TAIPEI (CNA) — Taiwan’s economy remained sluggish in April due to the impact of the COVID-19 coronavirus pandemic, with industrial production, sales and retail/wholesale revenue all weakening, the National Development Council (NDC) said Wednesday.
The disease also made many people in Taiwan more cautious, sending the leading indicators, which predict economic performance over the next three to six months, down for the sixth consecutive month in April, the NDC said.
The composite index of monitoring indicators, which reflect the existing economic situation, remained in the yellow-blue light category after falling by one point from a month earlier to 19 in April, according to data compiled by the NDC, Taiwan’s top economic planning agency.
The NDC uses a five-color system to gauge the country’s economic performance, with blue indicating economic recession, yellow-blue representing sluggishness, green signifying stable growth, yellow-red referring to a warming economy and red pointing to overheating.
Of the nine factors in the composite index, the sub-index on sales generated by the manufacturing sector flashed yellow-blue in April, compared with green in March, while the sub-index on revenue in the wholesale, retail and food/beverage sector flashed blue in April, a downgrade from a green light recorded in March, the NDC said.
The sub-index on industrial production flashed green in April, compared with yellow-red a month earlier, while the sub-indexes on non-farm payrolls, merchandise exports and business among manufacturers continued to flash blue, the NDC added.
In April, the sub-indexes on equity price changes and money supply continued to flash yellow-blue and green, respectively, while the sub-index on imports of machinery and electrical equipment flashed red, an upgrade from yellow-blue from a month earlier, according to the NDC.
Wu Ming-hui (吳明蕙), head of the NDC’s Department of Economic Development, said the spread of COVID-19 has hurt global demand which in turn hurt Taiwan’s export-oriented economy.
The silver lining was that the local electronics sector got a boost from rising demand for emerging technologies such as 5G and the Internet of Things, while online learning and remote work also led to higher demand for Taiwan-made notebook computers and servers, Wu said.
In April, the leading indicators fell 1.94 percent from a month earlier, the steepest drop in the past six months, in which the aggregate decline totaled 6.92 percent.

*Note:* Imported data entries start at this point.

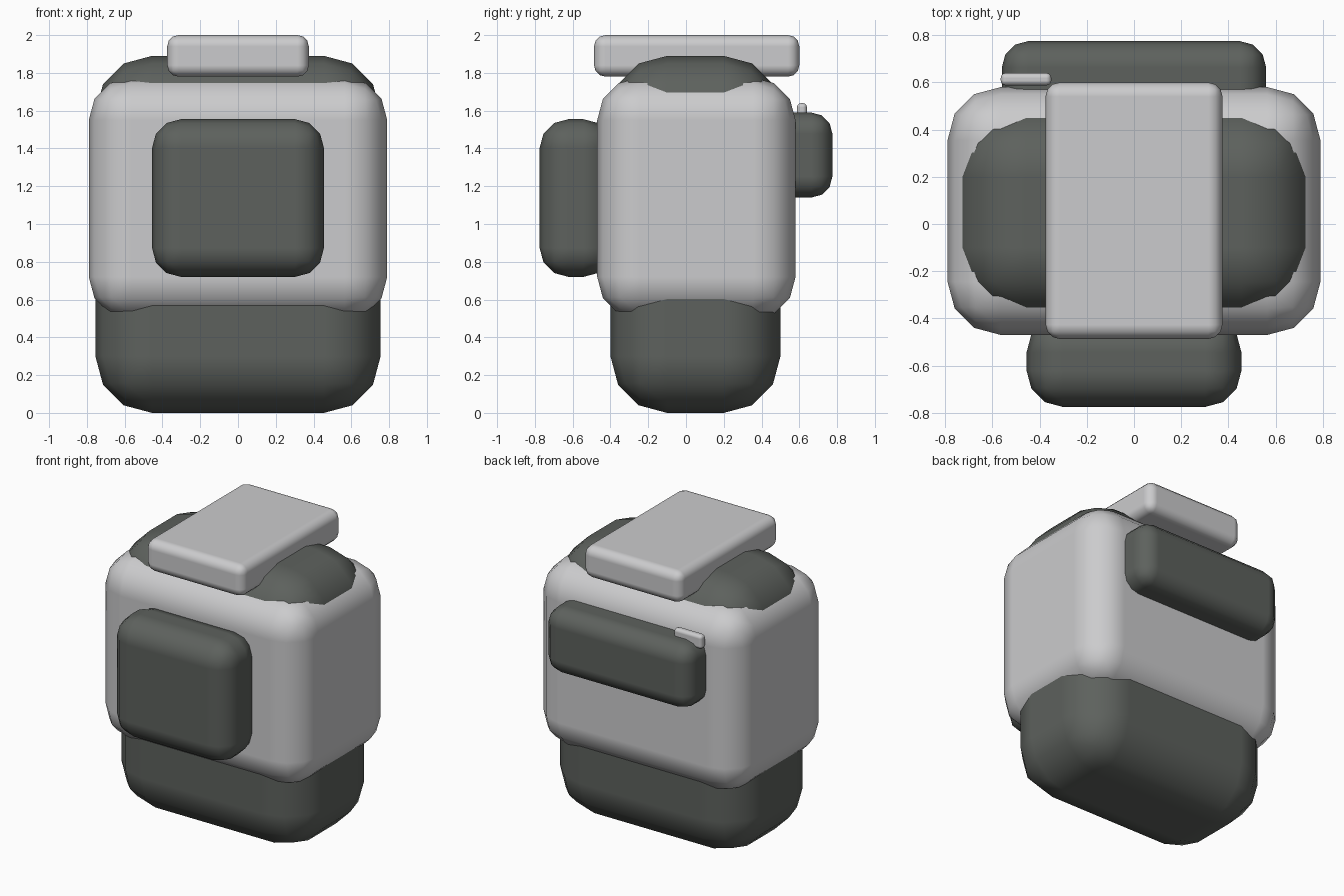
import bpy
from mathutils import Vector

cube = bpy.data.objects.get("Cube")
if cube:
    bpy.data.objects.remove(cube, do_unlink=True)


def make_material(name, rgb):
    mat = bpy.data.materials.new(name)
    mat.use_nodes = True
    color = (*rgb, 1.0)
    mat.diffuse_color = color
    mat.node_tree.nodes["Principled BSDF"].inputs["Base Color"].default_value = color
    return mat


grey = make_material("light_grey", (0.60, 0.60, 0.61))
dark = make_material("dark_grey_green", (0.11, 0.12, 0.11))


def rounded_box(name, low, high, radius, mat):
    """Box between two corners with rounded edges and soft shading."""
    low, high = Vector(low), Vector(high)
    bpy.ops.mesh.primitive_cube_add(size=1, location=(low + high) / 2)
    obj = bpy.context.object
    obj.name = name
    obj.scale = high - low
    bpy.ops.object.transform_apply(location=False, rotation=False, scale=True)
    obj.data.materials.append(mat)
    bpy.ops.object.shade_smooth()
    bevel = obj.modifiers.new("rounded_edges", "BEVEL")
    bevel.width = radius
    bevel.segments = 3
    bevel.harden_normals = True
    return obj


# Inner core showing as the base and the domed top
rounded_box("core", (-0.755, -0.40, 0), (0.755, 0.50, 1.89), 0.30, dark)
# Wide shell around the core
rounded_box("shell", (-0.79, -0.47, 0.495), (0.79, 0.58, 1.775), 0.225, grey)
# Pouches on front and back
rounded_box("front_pouch", (-0.455, -0.775, 0.72), (0.455, -0.39, 1.555), 0.153, dark)
rounded_box("back_pouch", (-0.56, 0.46, 1.14), (0.56, 0.775, 1.59), 0.112, dark)
# Slab on top and the small tag on the back pouch
rounded_box("top_slab", (-0.375, -0.487, 1.78), (0.375, 0.60, 2.0), 0.06, grey)
rounded_box("tag", (-0.565, 0.587, 1.545), (-0.35, 0.64, 1.64), 0.022, grey)
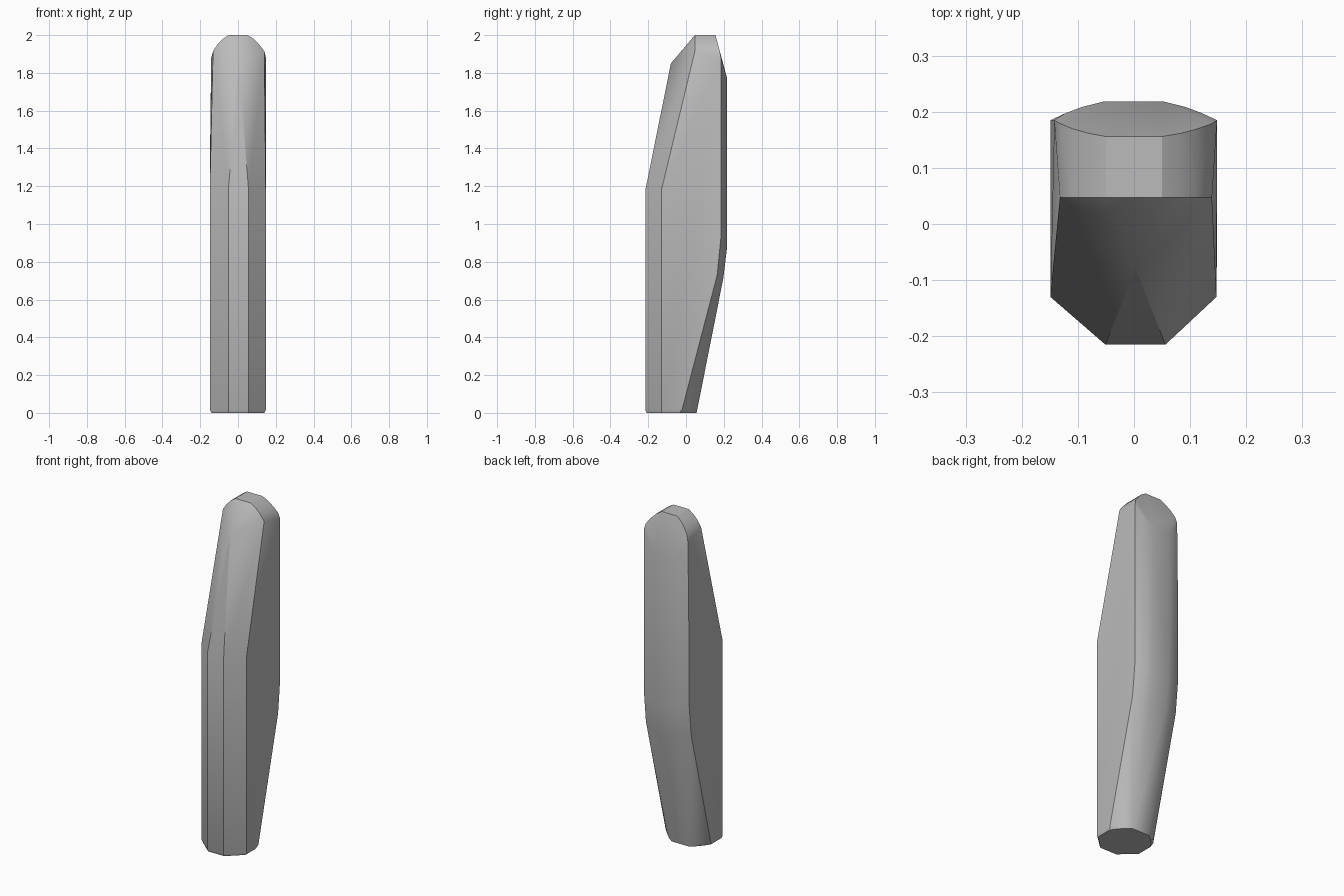
import bpy, bmesh, math

cube = bpy.data.objects.get("Cube")
if cube:
    bpy.data.objects.remove(cube, do_unlink=True)

# Single grey colour
grey = bpy.data.materials.new("grey")
grey.use_nodes = True
colour = (0.5, 0.5, 0.5, 1)
grey.diffuse_color = colour
grey.node_tree.nodes["Principled BSDF"].inputs["Base Color"].default_value = colour

corners = []


def pair(x, y, z, left=None):
    """Matching corners on both sides of the body."""
    corners.extend([(-x, y, z), (x if left is None else left, y, z)])


# Front strip and its chamfers
for z in (0.015, 1.18):
    pair(0.051, -0.215, z, 0.056)
    pair(0.149, -0.13, z, 0.147)
pair(0.051, -0.208, 0, 0.056)
pair(0.14, -0.13, 0)
corners.append((0.003, -0.08, 1.85))

# Rounded crown, cut off by the sloping back facet
for x, z, left in ((0.132, 1.915, 0.139), (0.108, 1.951, 0.112),
                   (0.08, 1.98, 0.083), (0.05, 2.0, 0.05)):
    pair(x, 0.047, z, left)
    pair(x, 0.156 + (2.0 - z) * 0.27, z, left)

# Gently rounded back: spread runs from the side edge (1) to the middle (0)
for spread, x in ((1, 0.149), (0.62, 0.122), (0.28, 0.092), (0, 0.055)):
    left = x - 0.001
    pair(x if spread < 1 else 0.142, 0.218 - 0.033 * spread,
         1.77 + 0.11 * spread, left)
    pair(x, 0.218 - 0.033 * spread, 1.3, left)
    pair(x, 0.218 - 0.033 * spread, 0.88 + 0.05 * spread, left)
    pair(x, 0.197 - 0.032 * spread, 0.71 + 0.02 * spread, left)
    pair(x - 0.009 * spread, 0.056 - 0.09 * spread, 0)
    pair(x, 0.058 - 0.078 * spread, 0.02, left)

# Body skinned over its corners
bm = bmesh.new()
for corner in corners:
    bm.verts.new(corner)
hull = bmesh.ops.convex_hull(bm, input=bm.verts[:])
loose = {g for g in hull["geom_interior"] + hull["geom_unused"]
         if isinstance(g, bmesh.types.BMVert)}
bmesh.ops.delete(bm, geom=list(loose), context="VERTS")
bmesh.ops.dissolve_limit(bm, angle_limit=math.radians(1),
                         verts=bm.verts[:], edges=bm.edges[:])
bmesh.ops.recalc_face_normals(bm, faces=bm.faces[:])
mesh = bpy.data.meshes.new("body")
bm.to_mesh(mesh)
bm.free()
mesh.materials.append(grey)
body = bpy.data.objects.new("body", mesh)
bpy.context.collection.objects.link(body)

# Soft shading on the rounded areas, crisp edges elsewhere
bpy.ops.object.select_all(action="DESELECT")
body.select_set(True)
bpy.context.view_layer.objects.active = body
bpy.ops.object.shade_smooth_by_angle(angle=math.radians(26))
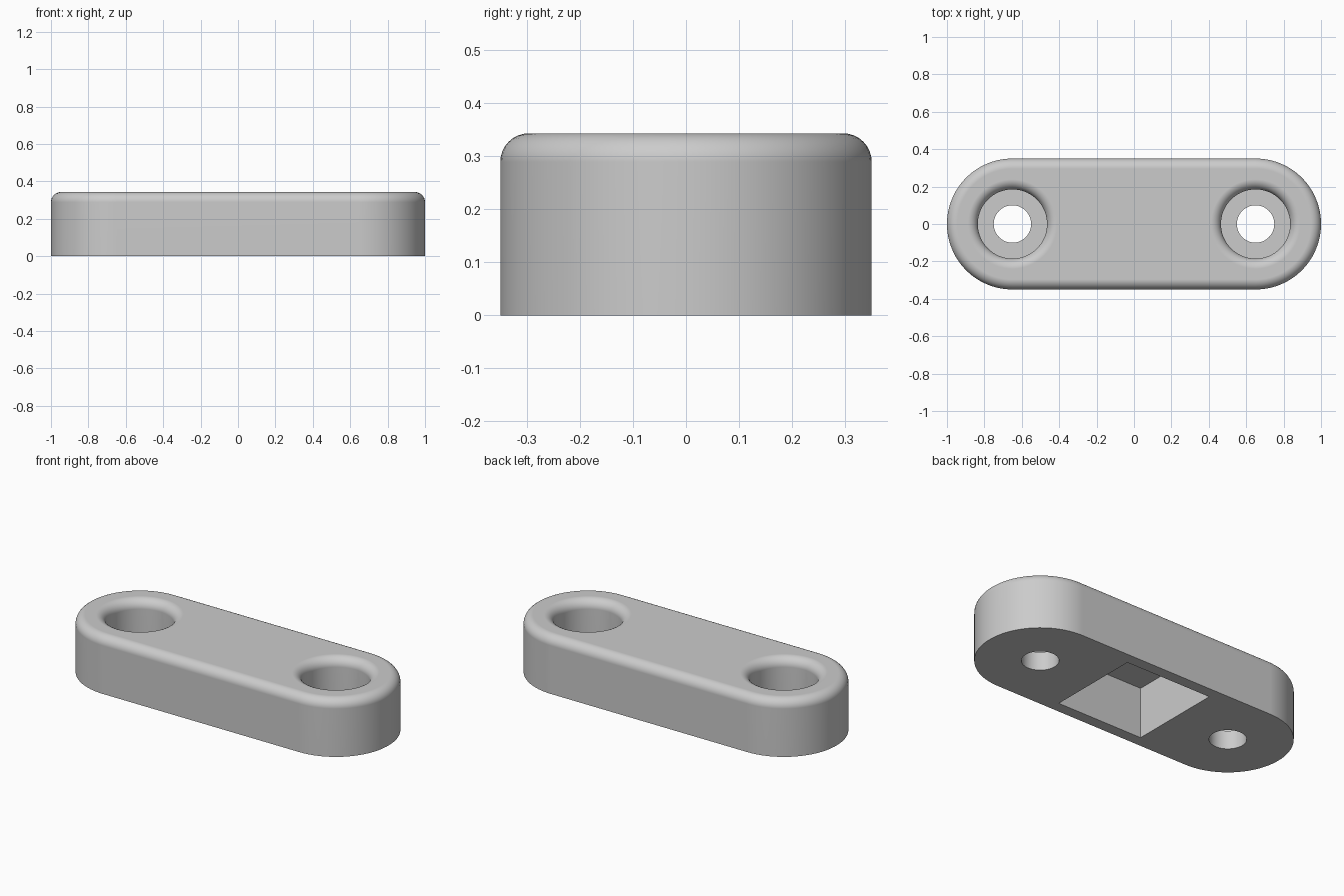
import bpy, bmesh
from math import pi, sin, cos, radians

default = bpy.data.objects.get("Cube")
if default:
    bpy.data.objects.remove(default, do_unlink=True)

END_X, END_R, HEIGHT, FILLET = 0.65, 0.35, 0.343, 0.054
HOLE_R, BORE_R, BORE_FLOOR = 0.1, 0.185, 0.11
POCKET, POCKET_TOP = 0.566, 0.302
STEPS = 8

grey = bpy.data.materials.new("plain grey")
grey.use_nodes = True
colour = (0.6, 0.6, 0.6, 1)
grey.diffuse_color = colour
grey.node_tree.nodes["Principled BSDF"].inputs["Base Color"].default_value = colour


def loft(name, profile, half_length=0.0, centre_x=0.0, sides=96):
    """Stack rounded outlines of the given (radius, height) into a closed solid."""
    bm = bmesh.new()
    rings = []
    for radius, z in profile:
        ring = []
        for i in range(sides):
            a = 2 * pi * i / sides - pi / 2
            ring.append((radius * cos(a), radius * sin(a), z, i))
        verts = []
        for x, y, z, i in ring:
            if half_length and i in (0, sides // 2):
                # tangent points are doubled to give the straight sides
                first = half_length if i else -half_length
                verts += [bm.verts.new((first, y, z)), bm.verts.new((-first, y, z))]
            else:
                shift = half_length if i < sides // 2 else -half_length
                verts.append(bm.verts.new((x + shift + centre_x, y, z)))
        rings.append(verts)
    for low, high in zip(rings, rings[1:]):
        for i in range(len(low)):
            j = (i + 1) % len(low)
            bm.faces.new((low[i], low[j], high[j], high[i]))
    bm.faces.new(rings[0])
    bm.faces.new(rings[-1])
    bmesh.ops.recalc_face_normals(bm, faces=bm.faces)
    return add_object(name, bm)


def add_object(name, bm):
    mesh = bpy.data.meshes.new(name)
    bm.to_mesh(mesh)
    bm.free()
    mesh.materials.append(grey)
    obj = bpy.data.objects.new(name, mesh)
    bpy.context.collection.objects.link(obj)
    return obj


arc = [pi / 2 * i / STEPS for i in range(STEPS + 1)]
shoulder = HEIGHT - FILLET

# Rounded bar with a filleted top edge
body = loft("mounting_bar", [(END_R, 0)] + [
    (END_R - FILLET * (1 - cos(a)), shoulder + FILLET * sin(a)) for a in arc], END_X)

# Counterbored screw holes with a rounded rim
bore = [(HOLE_R, -0.1), (HOLE_R, BORE_FLOOR), (BORE_R, BORE_FLOOR)]
bore += [(BORE_R + FILLET * (1 - cos(a)), shoulder + FILLET * sin(a)) for a in arc]
bore.append((BORE_R + FILLET, HEIGHT + 0.1))
cutters = [loft("screw_hole_cutter", bore, centre_x=side * END_X, sides=72)
           for side in (-1, 1)]

# Square pocket in the underside
bm = bmesh.new()
bmesh.ops.create_cube(bm, size=1)
for v in bm.verts:
    v.co.x *= POCKET
    v.co.y *= POCKET
    v.co.z = POCKET_TOP if v.co.z > 0 else -0.1
cutters.append(add_object("pocket_cutter", bm))

bpy.ops.object.select_all(action='DESELECT')
body.select_set(True)
bpy.context.view_layer.objects.active = body
for cutter in cutters:
    cutter.hide_render = True
    cut = body.modifiers.new("cut", 'BOOLEAN')
    cut.operation = 'DIFFERENCE'
    cut.solver = 'EXACT'
    cut.object = cutter
    bpy.ops.object.modifier_apply(modifier=cut.name)
    bpy.data.objects.remove(cutter, do_unlink=True)

# Smooth fillets, crisp hole and pocket edges, flat large faces
bpy.ops.object.shade_smooth_by_angle(angle=radians(30))
body.modifiers.new("even_shading", 'WEIGHTED_NORMAL').keep_sharp = True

Wu said the latest indicators showed weakening confidence in the local economy amid the pandemic.
However, Wu said the government is preparing measures to stimulate consumption and push for investment, which is expected to stabilize the economy.